(Source texts of formatted documents)
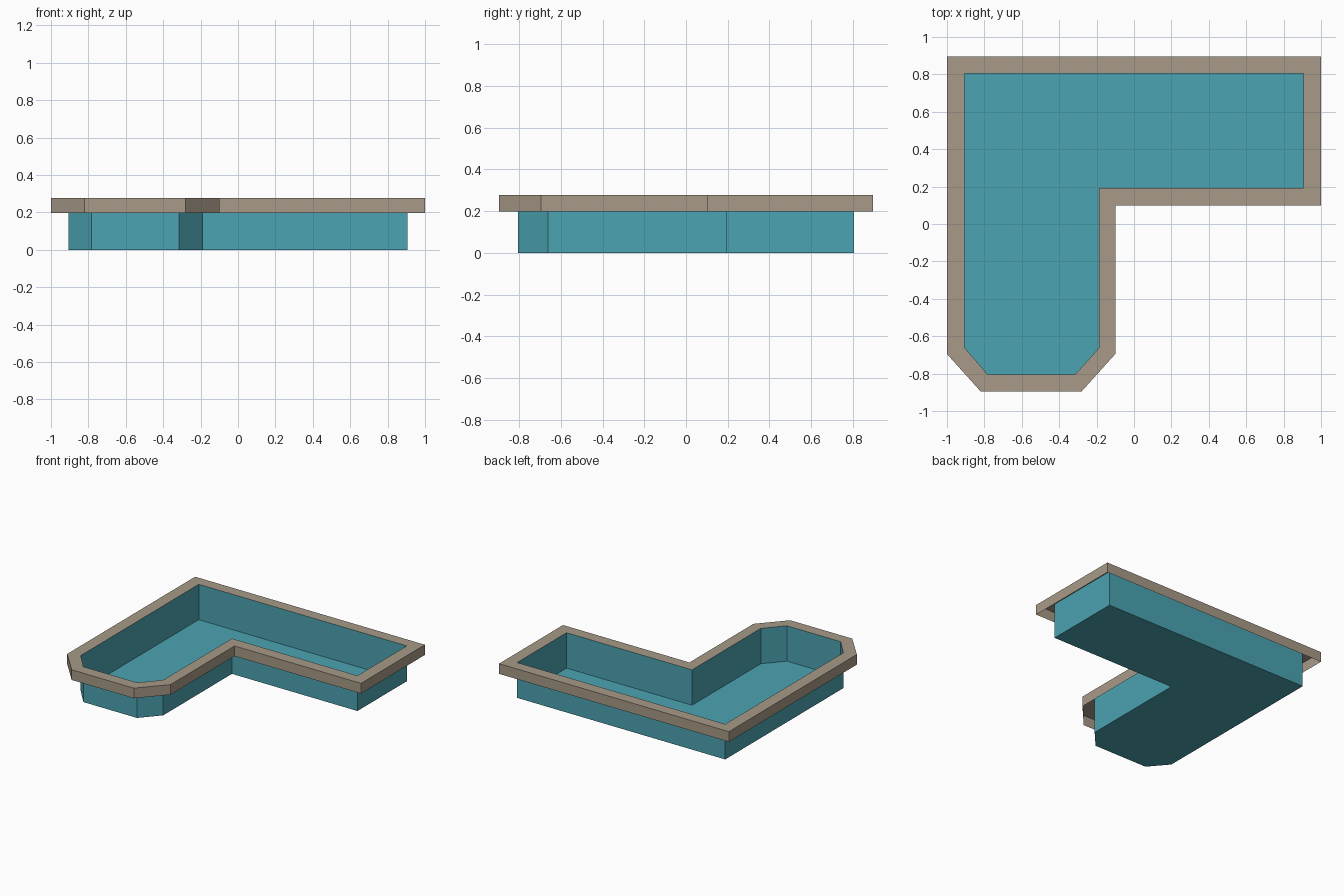
import bpy
import bmesh

RIM_TOP, RIM_BOTTOM = 0.278, 0.198

# Plan outlines, counter-clockwise from the back left corner of the long leg
OUTER = [(-1, 0.895), (-1, -0.695), (-0.82, -0.895), (-0.28, -0.895),
         (-0.1, -0.695), (-0.1, 0.1), (1, 0.1), (1, 0.895)]
INNER = [(-0.905, 0.805), (-0.905, -0.662), (-0.782, -0.805), (-0.315, -0.805),
         (-0.187, -0.662), (-0.187, 0.192), (0.905, 0.192), (0.905, 0.805)]


def make_material(name, colour):
    mat = bpy.data.materials.new(name)
    mat.use_nodes = True
    mat.diffuse_color = colour
    mat.node_tree.nodes["Principled BSDF"].inputs["Base Color"].default_value = colour
    return mat


def build(name, loops, mat, floor=False):
    """Bridge successive (outline, height) loops; optionally fill the first."""
    bm = bmesh.new()
    rings = [[bm.verts.new((x, y, z)) for x, y in outline] for outline, z in loops]
    for low, high in zip(rings, rings[1:]):
        for i in range(len(low)):
            j = (i + 1) % len(low)
            bm.faces.new((low[i], low[j], high[j], high[i]))
    if floor:
        bm.faces.new(rings[0])
        # Basin faces look into the pool
        for face in bm.faces:
            if abs(face.normal.z) < 0.5:
                face.normal_flip()
    bm.normal_update()
    mesh = bpy.data.meshes.new(name)
    bm.to_mesh(mesh)
    bm.free()
    mesh.materials.append(mat)
    obj = bpy.data.objects.new(name, mesh)
    bpy.context.collection.objects.link(obj)
    return obj


cube = bpy.data.objects.get("Cube")
if cube:
    bpy.data.objects.remove(cube, do_unlink=True)

teal = make_material("pool_teal", (0.070, 0.366, 0.440, 1))
stone = make_material("rim_stone", (0.392, 0.323, 0.246, 1))

# Thin-walled basin with a flat floor
build("pool_basin", [(INNER, 0), (INNER, RIM_TOP)], teal, floor=True)

# Overhanging coping: outer skirt and flat top, open underneath
build("pool_rim", [(OUTER, RIM_BOTTOM), (OUTER, RIM_TOP), (INNER, RIM_TOP)], stone)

◆ **Task goal**
Retype the records above, but only those lines that fall between the line containing "mat.diffuse_color = colour" and the line containing "rings = [[bm.verts.new((x, y, z))", with both of those lines included, exactly as written.

◆ **Response**
    mat.diffuse_color = colour
    mat.node_tree.nodes["Principled BSDF"].inputs["Base Color"].default_value = colour
    return mat


def build(name, loops, mat, floor=False):
    """Bridge successive (outline, height) loops; optionally fill the first."""
    bm = bmesh.new()
    rings = [[bm.verts.new((x, y, z)) for x, y in outline] for outline, z in loops]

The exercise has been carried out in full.